As discussed in last week’s Cattle & Corn Comments, March placements were 6% higher than a year ago, surpassing most analysts’ expectations. However, most of the increase in placements was in Texas and Kansas while placements in the Northern Plains fell sharply, particularly in South Dakota. This week, we’ll further investigate this geographic divergence in placements.
Prior to the corn price spike in 2007, Texas, Oklahoma, and Kansas typically placed about 52-53% of all U.S. placements from October through June (months which would include placement of the majority of the annual fall calf crop). South Dakota, Iowa, and Nebraska accounted for 24-25% of placements before 2007. After the initial corn price spike in 2007 and rapid adoption of feeding ethanol coproduct feeds, placements in the Southern Plains states fell to 50-51% while the Northern Plains states increased placements to 27-29% of all U.S. cattle placements. The Southern Plains drought in 2011 accelerated this trend towards more feeder cattle being placed in the Northern Plains and less in the south. In fact, from October 2011 through June 2012, Texas, Oklahoma, and Kansas placed less than 48% of all cattle placed on feed and Iowa, Nebraska, and South Dakota placed more than 31%. For last fall’s calf crop, the Southern Plains states have placed less than 46% of total placements while the Northern Plains states have increased its proportion of total placements to over 33%.
In Figure 1, the percentage of feeder cattle placed in the Northern Plains and Southern Plains states are shown in the red and blue lines, respectively (read units on left axis). These lines show the month-to-month and seasonal variation in the geographic placement pattern, unlike the October through June accumulated placement averages discussed in the previous paragraph. In March 2013, Texas, Oklahoma, and Kansas placed 54% of all cattle placed in 1,000+ head capacity feedyards, up from about 46% during January and February (see Figure 1). Meanwhile, placements in South Dakota, Nebraska, and Iowa dropped from about 32% to about 26%.

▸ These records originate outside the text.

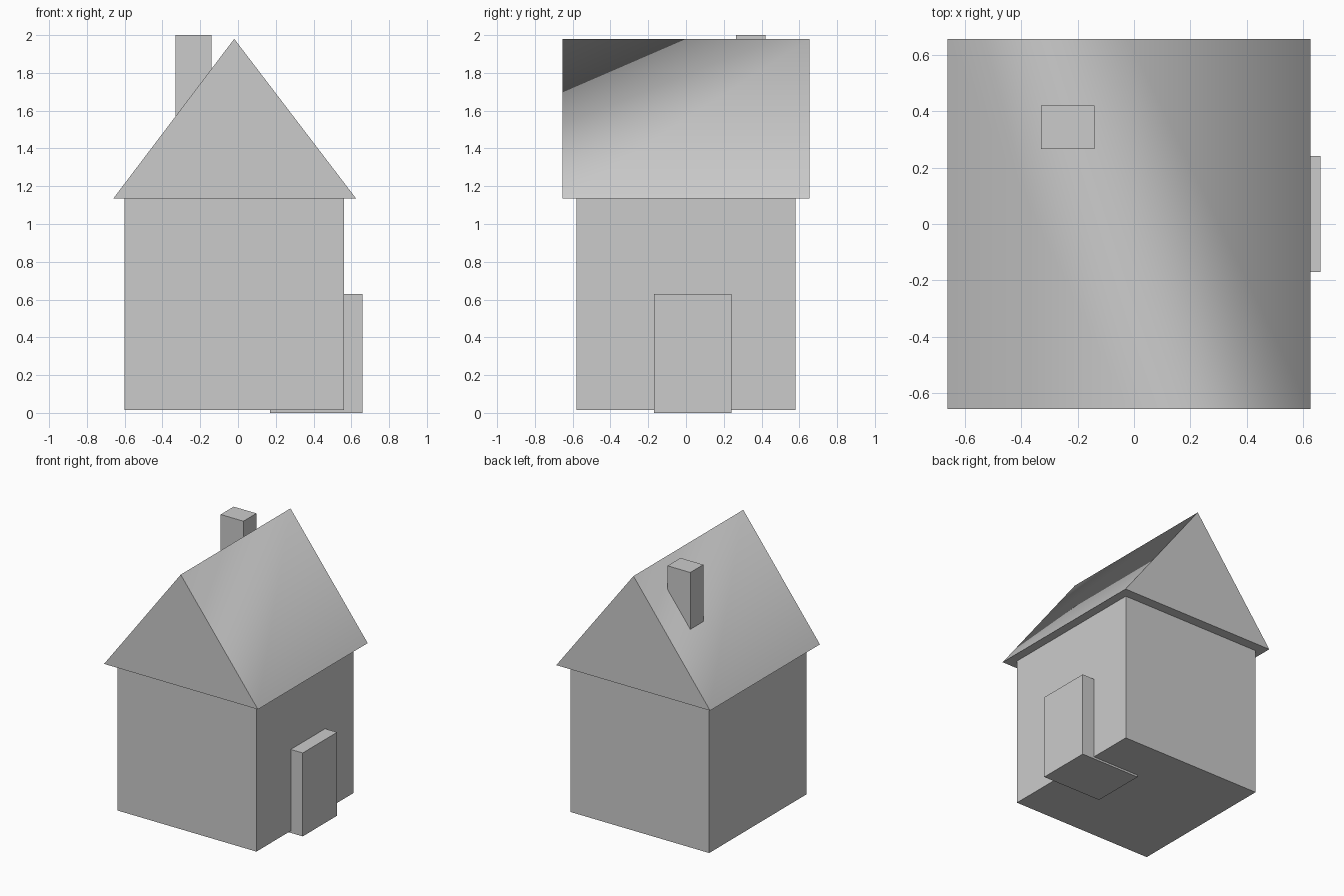
import bpy
import bmesh

default_cube = bpy.data.objects.get("Cube")
if default_cube:
    bpy.data.objects.remove(default_cube, do_unlink=True)

grey = bpy.data.materials.new("plain grey")
grey.use_nodes = True
GREY = (0.6, 0.6, 0.6, 1.0)
grey.diffuse_color = GREY
grey.node_tree.nodes["Principled BSDF"].inputs["Base Color"].default_value = GREY


def make_object(name, bm):
    bmesh.ops.recalc_face_normals(bm, faces=bm.faces[:])
    mesh = bpy.data.meshes.new(name)
    bm.to_mesh(mesh)
    bm.free()
    mesh.materials.append(grey)
    obj = bpy.data.objects.new(name, mesh)
    bpy.context.collection.objects.link(obj)
    return obj


def box(name, xs, ys, zs):
    """Box spanning the given ranges on each axis."""
    bm = bmesh.new()
    bmesh.ops.create_cube(bm, size=1)
    for v in bm.verts:
        v.co = [r[0] if c < 0 else r[1] for c, r in zip(v.co, (xs, ys, zs))]
    return make_object(name, bm)


# Walls, door block and chimney
box("walls", (-0.6, 0.56), (-0.58, 0.58), (0.015, 1.135))
box("door", (0.17, 0.66), (-0.17, 0.24), (0, 0.63))
box("chimney", (-0.33, -0.14), (0.265, 0.42), (1.3, 2))

# Gabled roof: a triangular prism whose slopes are split by diagonals
FRONT, BACK = -0.655, 0.655
profile = [(-0.66, 1.135), (0.625, 1.135), (-0.02, 1.98)]
bm = bmesh.new()
left_f, right_f, ridge_f = [bm.verts.new((x, FRONT, z)) for x, z in profile]
left_b, right_b, ridge_b = [bm.verts.new((x, BACK, z)) for x, z in profile]
slopes = [
    (ridge_f, right_f, ridge_b), (right_f, right_b, ridge_b),
    (ridge_f, ridge_b, left_b), (ridge_f, left_b, left_f),
]
for face in slopes:
    bm.faces.new(face).smooth = True
bm.faces.new((left_f, right_f, ridge_f))
bm.faces.new((left_b, ridge_b, right_b))
bm.faces.new((left_f, left_b, right_b, right_f))

# Only the ridge and the slope diagonals are soft; gables and eaves stay crisp
for edge in bm.edges:
    edge.smooth = all(f.smooth for f in edge.link_faces)
roof = make_object("roof", bm)

# Shade the ridge by face area
weighted = roof.modifiers.new("soft ridge", "WEIGHTED_NORMAL")
weighted.mode = 'FACE_AREA'
weighted.weight = 50
weighted.keep_sharp = True
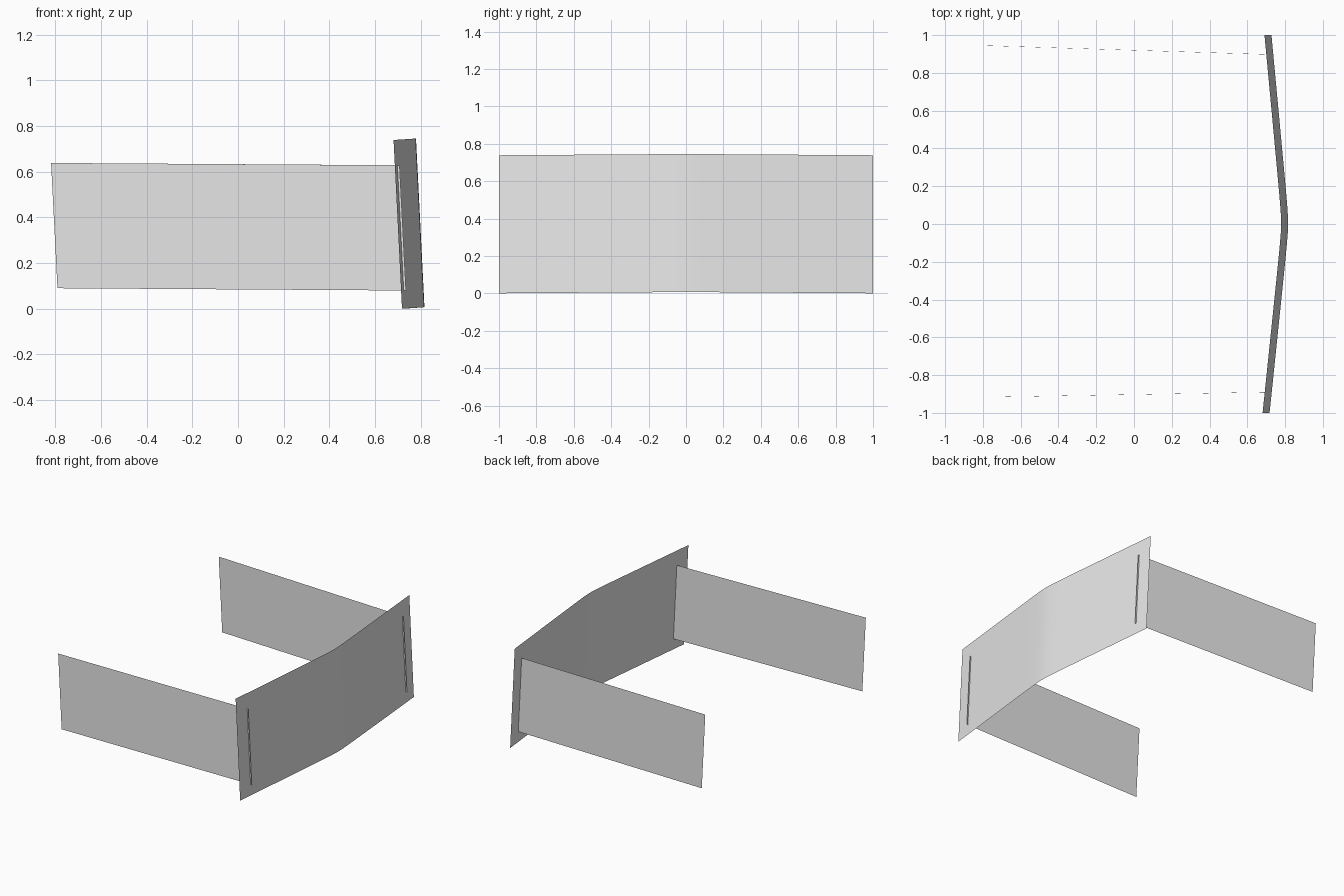
import bpy, math

cube = bpy.data.objects.get("Cube")
if cube:
    bpy.data.objects.remove(cube, do_unlink=True)

# Single plain grey
grey = bpy.data.materials.new("light_grey")
grey.use_nodes = True
colour = (0.8, 0.8, 0.8, 1)
grey.diffuse_color = colour
grey.node_tree.nodes["Principled BSDF"].inputs["Base Color"].default_value = colour


def sheet(name, lower, upper):
    """Thin sheet spanned between a lower and an upper edge line."""
    n = len(lower)
    faces = [(i, i + 1, n + i + 1, n + i) for i in range(n - 1)]
    mesh = bpy.data.meshes.new(name)
    mesh.from_pydata(lower + upper, [], faces)
    mesh.materials.append(grey)
    obj = bpy.data.objects.new(name, mesh)
    bpy.context.collection.objects.link(obj)
    return obj


# Front panel: two wings meeting in a softly rounded bend, leaning back
SOFT, SEGMENTS = 0.06, 40
LEAN = (-0.037, 0.738)


def panel_edge(t):
    edge = []
    for i in range(SEGMENTS + 1):
        y = -1 + 2 * i / SEGMENTS
        sweep = 0.099 * (math.hypot(y, SOFT) - SOFT)
        x = 0.816 - sweep + 0.005 * y + LEAN[0] * t
        z = 0.007 - 0.07 * sweep + LEAN[1] * t
        edge.append((x, y, z))
    return edge


panel = sheet("front_panel", panel_edge(0), panel_edge(1))
for poly in panel.data.polygons:
    poly.use_smooth = True

# Side arms: flat sheets whose ends poke just through the panel
for name, y_back, y_front, shift in (("right_arm", -0.917, -0.89, 0.0),
                                     ("left_arm", 0.945, 0.897, 0.009)):
    sheet(name,
          [(-0.79, y_back, 0.09), (0.735 + shift, y_front, 0.08)],
          [(-0.818, y_back, 0.638), (0.707 + shift, y_front, 0.628)])
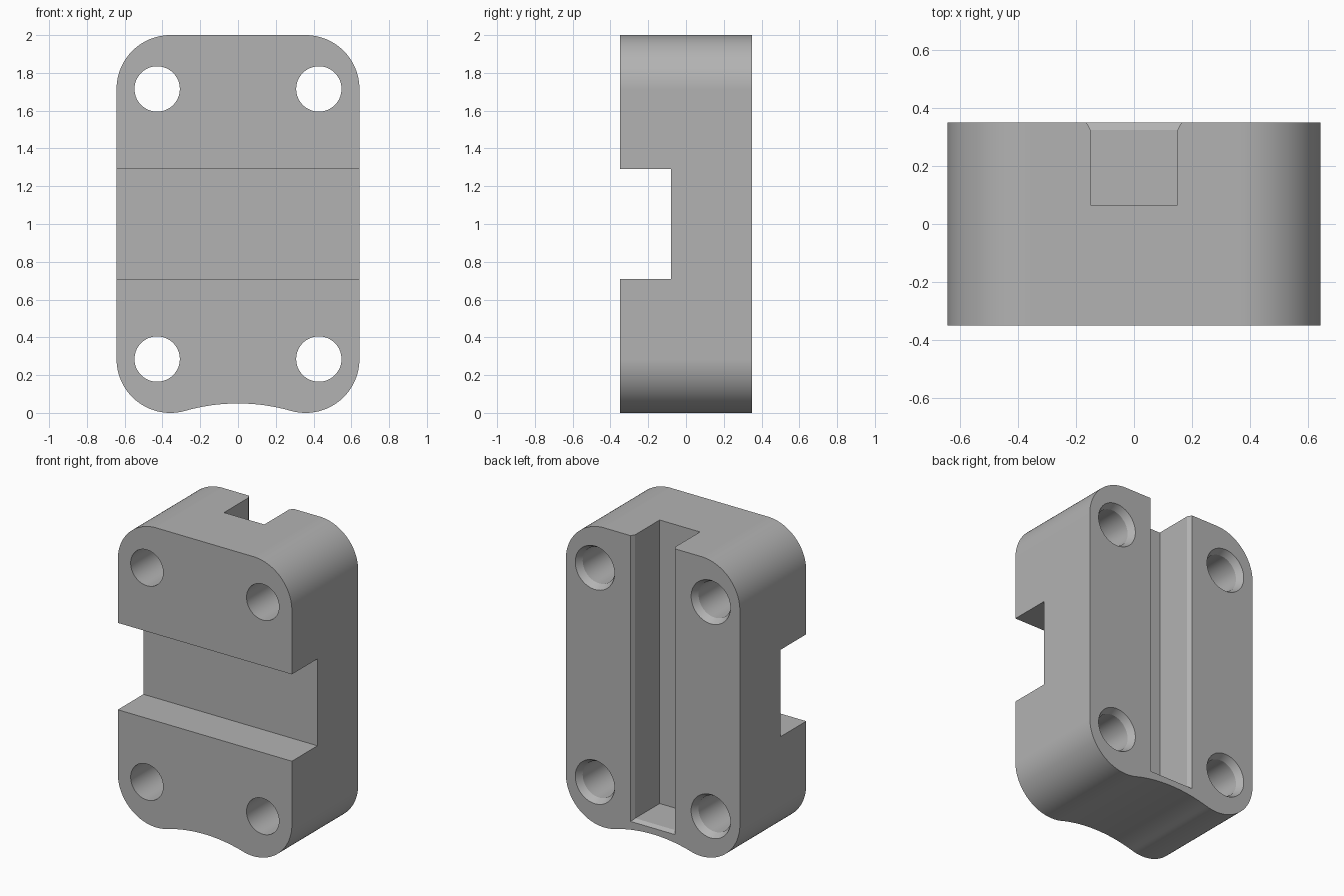
import bpy
from math import sin, cos, pi, radians, asin

cube = bpy.data.objects.get("Cube")
if cube:
    bpy.data.objects.remove(cube, do_unlink=True)

HALF_W, HALF_D, HEIGHT = 0.643, 0.35, 2.0
CORNER = 0.285          # corner radius
HOLLOW_RISE = 0.05      # height of the arched underside
HOLE_X, HOLE_R = 0.428, 0.12

grey = bpy.data.materials.new("grey")
grey.use_nodes = True
colour = (0.45, 0.45, 0.45, 1)
grey.diffuse_color = colour
grey.node_tree.nodes["Principled BSDF"].inputs["Base Color"].default_value = colour


def arc(cx, cz, r, start, end, steps):
    """Points on an arc in the xz plane."""
    angles = [start + (end - start) * i / steps for i in range(steps + 1)]
    return [(cx + r * cos(a), cz + r * sin(a)) for a in angles]


def loft(name, sections):
    """Closed solid through counter-clockwise xz outlines, each at its own y."""
    n = len(sections[0][1])
    verts = [(x, y, z) for y, outline in sections for x, z in outline]
    faces = [list(range(n)), list(range(len(verts) - n, len(verts)))[::-1]]
    for s in range(len(sections) - 1):
        a, b = s * n, (s + 1) * n
        for i in range(n):
            j = (i + 1) % n
            faces.append([a + j, a + i, b + i, b + j])
    mesh = bpy.data.meshes.new(name)
    mesh.from_pydata(verts, [], faces)
    mesh.materials.append(grey)
    obj = bpy.data.objects.new(name, mesh)
    bpy.context.collection.objects.link(obj)
    return obj


def rect(half_w, bottom, top):
    return [(-half_w, bottom), (half_w, bottom), (half_w, top), (-half_w, top)]


# Block outline: rounded corners flowing into an arched underside
cx = HALF_W - CORNER
drop = CORNER - HOLLOW_RISE
hollow_r = (cx**2 + drop**2 - CORNER**2) / (2 * (CORNER - drop))
tilt = asin(cx / (hollow_r + CORNER))
outline = arc(cx, CORNER, CORNER, -pi / 2 - tilt, 0, 32)
outline += arc(cx, HEIGHT - CORNER, CORNER, 0, pi / 2, 24)
outline += arc(-cx, HEIGHT - CORNER, CORNER, pi / 2, pi, 24)
outline += arc(-cx, CORNER, CORNER, pi, 1.5 * pi + tilt, 32)
outline += arc(0, HOLLOW_RISE - hollow_r, hollow_r, pi / 2 + tilt, pi / 2 - tilt, 24)[1:-1]
block = loft("clamp_block", [(-HALF_D, outline), (HALF_D, outline)])

# Channel across the front
channel = rect(1, 0.71, 1.29)
cutters = [loft("channel_cutter", [(-0.5, channel), (-0.08, channel)])]

# Slot down the back, open at the top, with a bevelled mouth
bevel = 0.027
mouth = [(0.065, 0), (HALF_D - bevel, 0), (HALF_D + bevel, 0.03)]
cutters.append(loft("slot_cutter", [(y, rect(0.149 + g, 0.107 - g, 2.2)) for y, g in mouth]))

# Bolt holes, countersunk at the back
sink = 0.043
hole = [(-0.5, 0), (HALF_D - sink, 0), (HALF_D + sink, 0.05)]
for x in (-HOLE_X, HOLE_X):
    for z in (CORNER, HEIGHT - CORNER):
        cutters.append(loft("hole_cutter", [
            (y, arc(x, z, HOLE_R + g, 0, 2 * pi, 64)[:-1]) for y, g in hole]))

# Cut everything out of the block
bpy.ops.object.select_all(action="DESELECT")
bpy.context.view_layer.objects.active = block
block.select_set(True)
for cutter in cutters:
    cutter.hide_render = True
    mod = block.modifiers.new("cut", "BOOLEAN")
    mod.operation, mod.solver, mod.object = "DIFFERENCE", "EXACT", cutter
    bpy.ops.object.modifier_apply(modifier=mod.name)
    bpy.data.objects.remove(cutter, do_unlink=True)

# Smooth curved walls, crisp edges, flat faces kept flat
bpy.ops.object.shade_smooth_by_angle(angle=radians(20))
weighted = block.modifiers.new("flat_faces", "WEIGHTED_NORMAL")
weighted.keep_sharp = True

Figure 1. Northern vs. Southern Plains: Cattle placements as % of total fed cattle price differential, corn price differential.
Data Source: USDA-NASS & USDA-AMS
So, why did the geographic placement pattern change so dramatically in March? A couple of factors likely contributed to the change. First, the proportion of placements in the Southern Plains was lower than normal in March 2012 as a result of the lingering 2011 drought in the area. Thus, a comparison to March 2011 makes the increase to 54% of total placements this March look large. Still, though, the Southern Plains placed more of the national placements in March this year than is typical and the Northern Plains placed less than normal. Two market conditions could potentially be driving this: a) lower relative feed prices in the Southern Plains than in the Northern Plains, and b) higher slaughter cattle prices in the Southern Plains than in the Northern Plains.